    Stage 1: Silence.
    Stage 2: Prayer
    Stage 3: ‘Guns don’t kill people, people kill people’
    Stage 4: Shift the focus to mental health
    Stage 5: Integrate the attack into the campaign

  5. Was it just me, or has Andrew Elder moved his site to an invitation only access? Disappointing. because I enjoyed reading his contributions to the debate. Alternatively, how might one obtain said invitation?

  6. Ajax
    It’s not just you and I have no idea how you go about getting an invitation.

    It’s very disappointing.

  7. Really close it was

    Full result
    Lab: 17,322
    UKIP: 6,487
    Cons: 2,596
    Lib Dem: 1,024
    Green: 249
    Monster Raving Loony: 141

  8. We have received a notice from Origin Energy, that as a customer with grid-connected solar panels, we will henceforth be billed an additional ‘solar meter charge’ of 6.767c/day (excluding GST)

    “Previously this charge was spread across all electricity customers, but now will be passed through directly to customers with solar meters”
    FAQ here: https://www.originenergy.com.au/for-home/solar/plans-offers/solar-meter-charge-faq.html

    As I understand it, the meters used for households with solar power don’t require a meter reader to visit, they automatically send readings directly to the electricity provider instead.

    However, so far as I can see, we get no discount for the costs saved from this automation – yet now we’re being hit with an additional indefinitely ongoing charge!

    *feeling just a bit grumpy*

  9. socks
    The energy companies will find a way to get at you, no matter what you do. Blood-sucking scum, the lot of them.

  10. I know that it’s only about $27/yr (for now), but I would think that amount would be more than offset by not needing 4 onsite visits/yr by a meter reader.

  11. socks

    by not needing 4 onsite visits/yr by a meter reader.

    Here they only come and read the meter once a year. They ‘shape’ their charge on previous usage for the other 3 bills and ‘correct’ it once a year by the actual reading.

  12. Just ate some totally delicious smooth, tangy, creamy, full–on strawberry flavor strawberry gelato that I churned today. Nearly 1.4L is in the freezer for Christmas Day family lunch, together with containers of mango and chocolate gelato. Will make pistachio gelato Sunday when the bowl from my other icecream machine will be frozen.

    A book Gelato by Linda Tubby(!) told me the sure fire way to get creamy gelato/icecream: when heating the custard component of the gelato use a food thermometer and let the custard get no hotter than 75°C.

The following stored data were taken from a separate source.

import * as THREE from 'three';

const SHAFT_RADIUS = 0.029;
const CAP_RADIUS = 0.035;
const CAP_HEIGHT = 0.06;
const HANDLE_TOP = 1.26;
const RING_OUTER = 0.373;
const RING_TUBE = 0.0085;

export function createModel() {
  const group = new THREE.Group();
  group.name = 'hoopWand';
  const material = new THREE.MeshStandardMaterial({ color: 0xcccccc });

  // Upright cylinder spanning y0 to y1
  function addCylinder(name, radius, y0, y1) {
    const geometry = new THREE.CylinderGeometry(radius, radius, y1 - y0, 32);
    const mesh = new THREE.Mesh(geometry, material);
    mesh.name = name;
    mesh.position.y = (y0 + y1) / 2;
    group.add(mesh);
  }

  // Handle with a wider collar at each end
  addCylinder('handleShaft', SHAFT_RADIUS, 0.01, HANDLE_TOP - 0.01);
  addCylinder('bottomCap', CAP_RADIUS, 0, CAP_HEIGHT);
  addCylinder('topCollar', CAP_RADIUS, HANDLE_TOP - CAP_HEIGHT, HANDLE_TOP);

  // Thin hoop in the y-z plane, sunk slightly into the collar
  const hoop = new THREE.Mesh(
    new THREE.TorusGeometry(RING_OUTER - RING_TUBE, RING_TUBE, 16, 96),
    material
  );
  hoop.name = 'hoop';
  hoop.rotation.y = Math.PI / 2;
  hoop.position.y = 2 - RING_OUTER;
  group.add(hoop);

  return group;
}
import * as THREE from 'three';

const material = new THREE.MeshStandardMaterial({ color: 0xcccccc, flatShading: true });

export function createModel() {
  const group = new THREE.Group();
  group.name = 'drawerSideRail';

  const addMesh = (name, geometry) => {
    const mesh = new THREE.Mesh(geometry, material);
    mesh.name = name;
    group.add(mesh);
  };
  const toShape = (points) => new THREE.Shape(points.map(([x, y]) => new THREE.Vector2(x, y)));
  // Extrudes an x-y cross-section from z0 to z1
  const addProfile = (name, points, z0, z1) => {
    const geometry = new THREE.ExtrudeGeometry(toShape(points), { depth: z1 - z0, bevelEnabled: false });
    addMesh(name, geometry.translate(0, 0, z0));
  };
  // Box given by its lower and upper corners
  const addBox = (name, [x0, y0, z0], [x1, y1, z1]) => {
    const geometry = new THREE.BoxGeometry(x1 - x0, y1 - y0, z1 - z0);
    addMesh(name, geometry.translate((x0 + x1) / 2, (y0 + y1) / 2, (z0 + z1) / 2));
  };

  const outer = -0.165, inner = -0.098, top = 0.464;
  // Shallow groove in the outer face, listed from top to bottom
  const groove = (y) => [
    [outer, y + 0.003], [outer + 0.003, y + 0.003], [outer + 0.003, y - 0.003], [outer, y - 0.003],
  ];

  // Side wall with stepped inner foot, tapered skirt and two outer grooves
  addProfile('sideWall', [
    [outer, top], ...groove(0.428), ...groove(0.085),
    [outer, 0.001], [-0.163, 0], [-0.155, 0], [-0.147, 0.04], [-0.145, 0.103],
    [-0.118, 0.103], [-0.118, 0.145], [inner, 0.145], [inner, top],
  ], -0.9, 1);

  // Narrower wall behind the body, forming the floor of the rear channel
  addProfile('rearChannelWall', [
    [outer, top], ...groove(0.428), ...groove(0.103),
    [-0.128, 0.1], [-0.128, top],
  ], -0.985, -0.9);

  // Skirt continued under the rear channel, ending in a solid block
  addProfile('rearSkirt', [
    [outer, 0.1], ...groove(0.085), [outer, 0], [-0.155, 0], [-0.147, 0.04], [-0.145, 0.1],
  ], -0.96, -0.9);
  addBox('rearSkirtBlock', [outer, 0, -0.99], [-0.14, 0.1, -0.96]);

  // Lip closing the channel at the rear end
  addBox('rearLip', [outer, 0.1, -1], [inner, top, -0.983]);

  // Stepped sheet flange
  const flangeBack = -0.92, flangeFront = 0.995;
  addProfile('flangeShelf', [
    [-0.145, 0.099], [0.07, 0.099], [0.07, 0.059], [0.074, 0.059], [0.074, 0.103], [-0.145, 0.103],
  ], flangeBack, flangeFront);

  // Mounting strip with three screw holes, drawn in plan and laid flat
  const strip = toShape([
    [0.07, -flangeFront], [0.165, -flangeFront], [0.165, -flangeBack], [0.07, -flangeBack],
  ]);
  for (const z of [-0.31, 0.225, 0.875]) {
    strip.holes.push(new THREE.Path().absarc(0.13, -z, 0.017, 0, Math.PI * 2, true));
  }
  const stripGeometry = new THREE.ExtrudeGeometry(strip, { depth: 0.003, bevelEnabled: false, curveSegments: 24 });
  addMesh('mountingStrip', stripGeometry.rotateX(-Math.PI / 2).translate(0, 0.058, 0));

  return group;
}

    Cuisinart ice cream machines are still on sale at General Trader for $80.

  13. PA – You’re an industrious bugger.

    My preparation for Christmas is making sure I have enough fuel to cook a turkey breast on my Weber and buying a couple of bags of ice.

  14. I like icecream 🙂 My chooks and my machine are the industrious ones.

    Nice feeling all my christmass preparations are done already!

    Well, apart from an ambitious (hint: one or two disasters) five course meal for me, Mum and a niece and great niece Milly on Christmass eve. Will be practising the more difficult courses beforehand to minimise disasters 🙂 🙂 🙂

  15. The Great Gelato Custard Base Debate – I was taught to heat the custard to 85C and then take it off the heat immediately and stand in an ice bath for fast cooling, rather than leave the custard at 75C for 15 minutes. It’s all about pasteurising the egg yolks, apparently.

Comments are closed.